I particularly enjoyed the final chapter of the book, “The Old Women Who Wouldn’t Die”, which examines the role the post-menopausal woman did, and does, play within society.  This draws on research that portrays the ageing process for women as positive, emphasising the value and importance of older women.  

While this book fundamentally challenges perceptions of science as objective and neutral in its treatment of women, Saini is balanced enough to acknowledge and explore the more nuanced, less binary aspects of scientific debate.  As someone who does not regularly read scientific journals, some of her references to where research had been published were not particularly helpful to me, as I was unsure if these were seminal articles, or merely publishing fodder.  However, I enjoyed the fact she had included interviews with key protagonists, along with more anecdotal and historical insights, making her whole book eminently readable.

Something I wasn’t expected was the parallels I could draw with the discipline of law.  As a legal academic, I am aware that the law is often treated as a series of rules providing clear “do’s” and ‘don’ts’ for society.  It is also often held out as objective, neutral and inherently unbiased.  This is a portrayal that has been increasingly challenged by feminist and critical viewpoints, which have exposed many of its internal contradictions and prejudices.

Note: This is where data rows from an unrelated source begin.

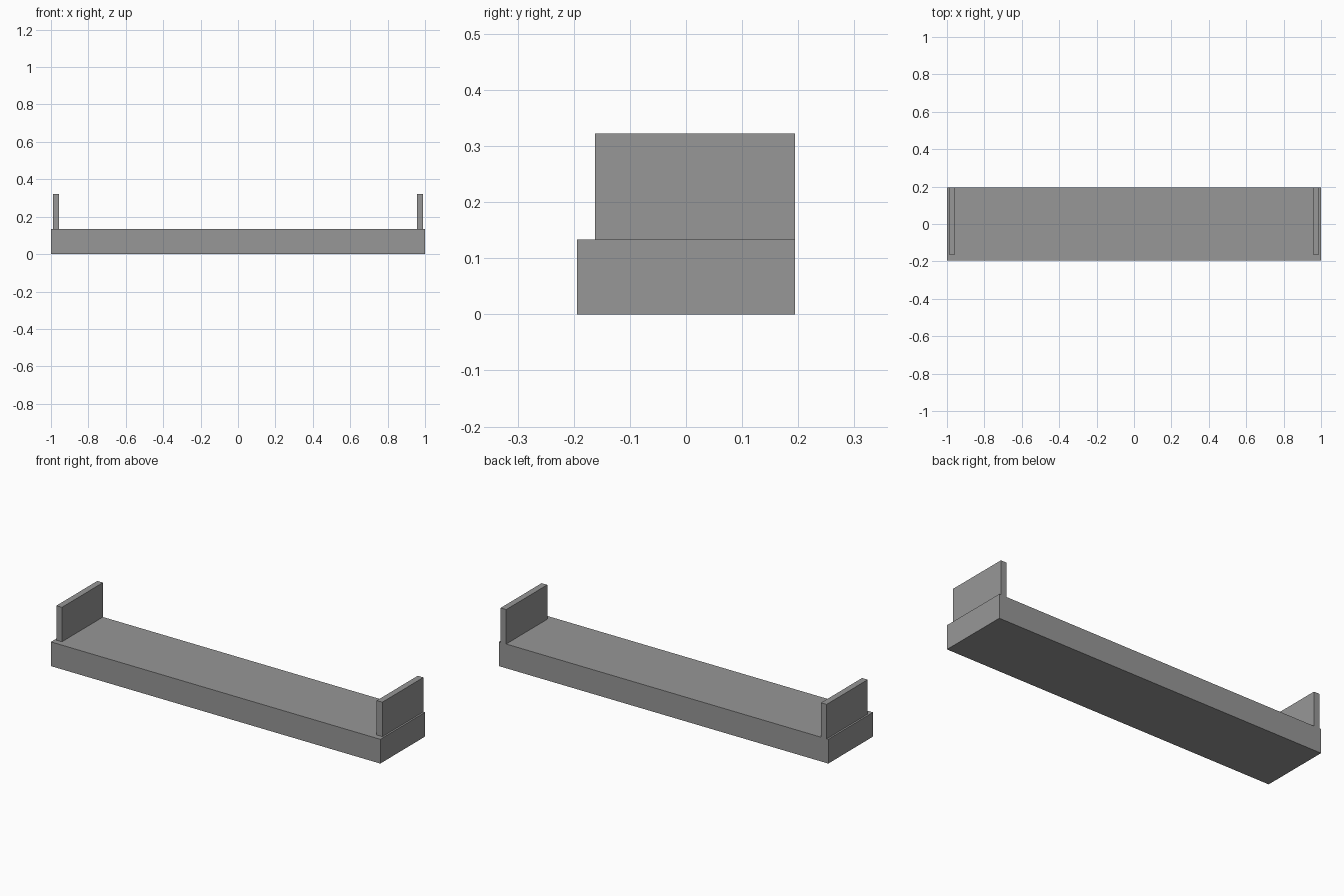
import bpy

cube = bpy.data.objects.get("Cube")
if cube:
    bpy.data.objects.remove(cube, do_unlink=True)

# Single flat grey
grey = bpy.data.materials.new("grey")
grey.use_nodes = True
colour = (0.31, 0.31, 0.31, 1)
grey.diffuse_color = colour
grey.node_tree.nodes["Principled BSDF"].inputs["Base Color"].default_value = colour


def box(name, low, high):
    """Axis-aligned box between two corners."""
    centre = [(a + b) / 2 for a, b in zip(low, high)]
    bpy.ops.mesh.primitive_cube_add(size=1, location=centre)
    obj = bpy.context.object
    obj.name = name
    obj.scale = [b - a for a, b in zip(low, high)]
    bpy.ops.object.transform_apply(location=False, rotation=False, scale=True)
    obj.data.materials.append(grey)
    return obj


# Long shelf board
half_depth, board_top = 0.194, 0.133
box("shelf_board", (-1, -half_depth, 0), (1, half_depth, board_top))

# Upright end panels, flush with the back edge and set in from the ends
inner, outer = 0.956, 0.99
for name, side in (("left_end_panel", 1), ("right_end_panel", -1)):
    x_low, x_high = sorted((side * inner, side * outer))
    box(name, (x_low, -0.162, board_top), (x_high, half_depth, 0.322))
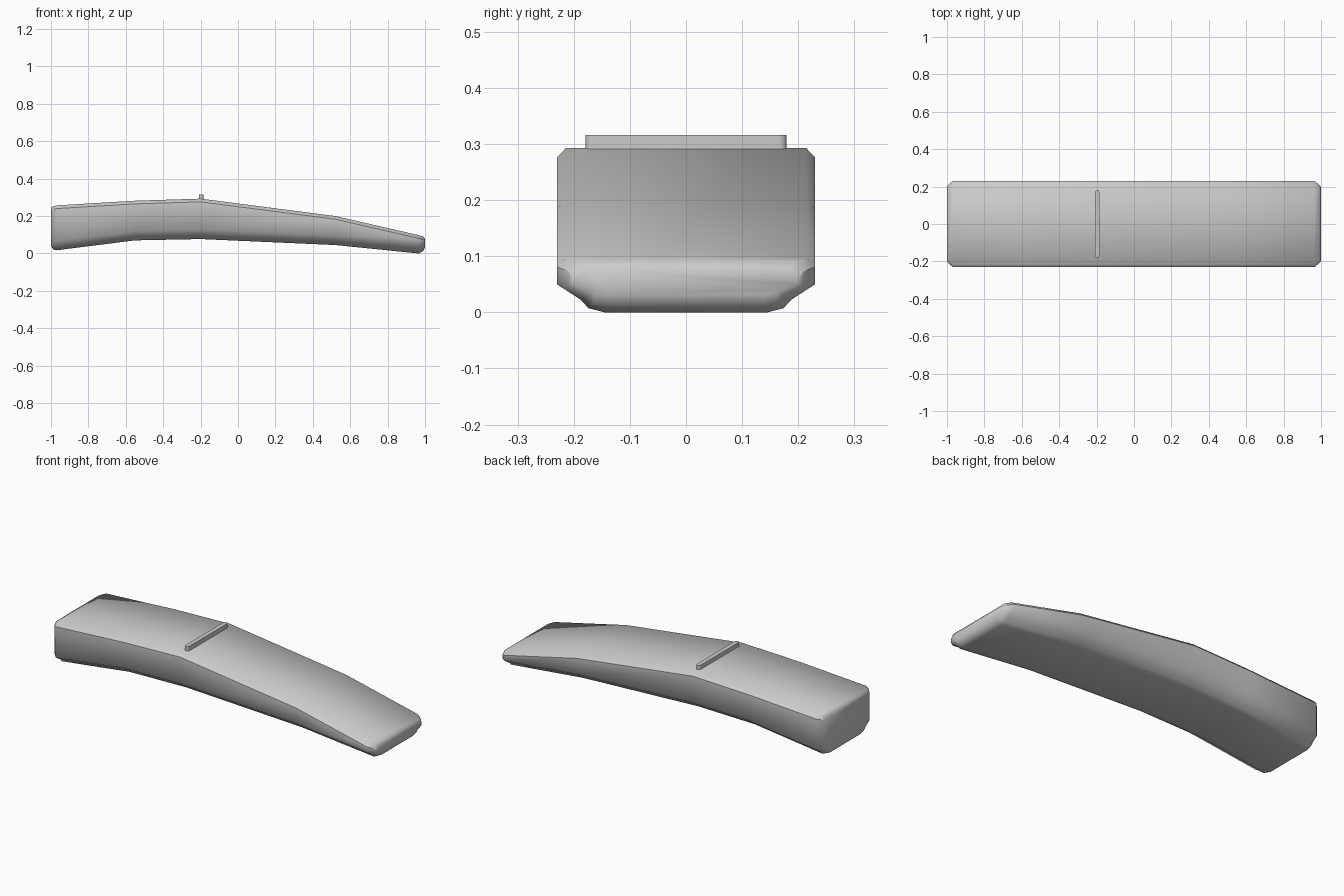
import bpy, bmesh, math

cube = bpy.data.objects.get("Cube")
if cube:
    bpy.data.objects.remove(cube, do_unlink=True)

grey = bpy.data.materials.new("light_grey")
grey.use_nodes = True
colour = (0.6, 0.6, 0.6, 1)
grey.diffuse_color = colour
grey.node_tree.nodes["Principled BSDF"].inputs["Base Color"].default_value = colour


def finish(name, bm, angle):
    """Turn a bmesh into a shaded, coloured object."""
    bmesh.ops.recalc_face_normals(bm, faces=bm.faces)
    mesh = bpy.data.meshes.new(name)
    bm.to_mesh(mesh)
    bm.free()
    mesh.materials.append(grey)
    obj = bpy.data.objects.new(name, mesh)
    bpy.context.collection.objects.link(obj)
    bpy.ops.object.select_all(action='DESELECT')
    obj.select_set(True)
    bpy.context.view_layer.objects.active = obj
    bpy.ops.object.shade_smooth_by_angle(angle=math.radians(angle))
    return obj


def section(bm, x, top, bottom, half, cut, rise):
    """Ring with small top chamfers and tucked-in lower edges."""
    side = [(half - 0.016, top), (half, top - 0.017),
            (half, bottom + rise), (half - cut * 0.5, bottom + rise * 0.45),
            (half - cut * 0.66, bottom + rise * 0.15), (half - cut, bottom)]
    ring = side + [(-y, z) for y, z in reversed(side)]
    return [bm.verts.new((x, y, z)) for y, z in ring]


# Arched body: x, top, bottom, half width, lower cut, lower rise
stations = [
    (-1.0, 0.246, 0.04, 0.20, 0.065, 0.04),
    (-0.988, 0.252, 0.022, 0.213, 0.075, 0.05),
    (-0.97, 0.257, 0.017, 0.23, 0.085, 0.05),
    (-0.55, 0.282, 0.07, 0.23, 0.085, 0.05),
    (-0.2, 0.293, 0.077, 0.23, 0.085, 0.05),
    (0.52, 0.20, 0.045, 0.23, 0.085, 0.05),
    (0.965, 0.098, 0.0, 0.23, 0.085, 0.05),
    (0.99, 0.09, 0.012, 0.21, 0.07, 0.035),
    (1.0, 0.077, 0.032, 0.20, 0.06, 0.018),
]
bm = bmesh.new()
rings = [section(bm, *s) for s in stations]
for a, b in zip(rings, rings[1:]):
    for i in range(len(a)):
        j = (i + 1) % len(a)
        bm.faces.new((a[i], a[j], b[j], b[i]))
    # Crisp line between the side wall and the top chamfer
    for i in (1, -2):
        bm.edges.get((a[i], b[i])).smooth = False
bm.faces.new(rings[0])
bm.faces.new(rings[-1])
finish("arched_body", bm, 80)

# Raised crossbar with rounded ends
bm = bmesh.new()
radius, reach, steps = 0.0125, 0.167, 8
outline = []
for sign in (1, -1):
    for k in range(steps + 1):
        a = math.pi * k / steps
        outline.append((-0.197 + sign * radius * math.cos(a),
                        sign * (reach + radius * math.sin(a))))
face = bm.faces.new([bm.verts.new((x, y, 0.27)) for x, y in outline])
top = bmesh.ops.extrude_face_region(bm, geom=[face])["geom"]
for v in top:
    if isinstance(v, bmesh.types.BMVert):
        v.co.z = 0.316
finish("crossbar", bm, 35)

Saini has provided a similar critique of the way in which science has approached men and women.  Her book is easily accessible to the non-scientist and provides a welcome antidote to the scientific reporting in popular media.  This reporting, as Saini demonstrates, often appears to amplify the conventional assumptions and stereotypes that science has perpetuated.  By drawing upon research and evidence that challenges these, this book makes an important and significant contribution to the popular understanding of science.

 

Emma was is one of three Aurora alumnae who have reviewed Angela Saini’s book. You can read the other reviews here:

 

  • Julia Murphy, HR Officer, Scottish Funding Council
  • Dr Cecilia Fenech Brincat, Research Delivery Executive, Cranfield University

 

If you are an Auroran, an Aurora champion or an Aurora role model you can join the Aurora Book Club online now.

The Leadership Foundation have secured a discount for Aurorans to attend, award-winning author Rebecca Solnit in conversation at the London Southbank Centre on 30 October 2017. We have secured a £5 discount on the £25 and £35 tickets. To book enter code: SOLNIT in the promo code box prior to selecting your seats (top right hand corner) or call the Ticket Office on 02038 799555 to book quoting SOLNIT. If you are planning to attend, please email Alice Hargreaves.

Aurora is the Leadership Foundation’s women-only leadership development programme. Aurora was created in 2013 in response to our own research which highlighted women’s under-representation in senior leadership positions and identified actions that could be taken to address this.

Dates, locations and booking for Aurora 2017-18 are available here.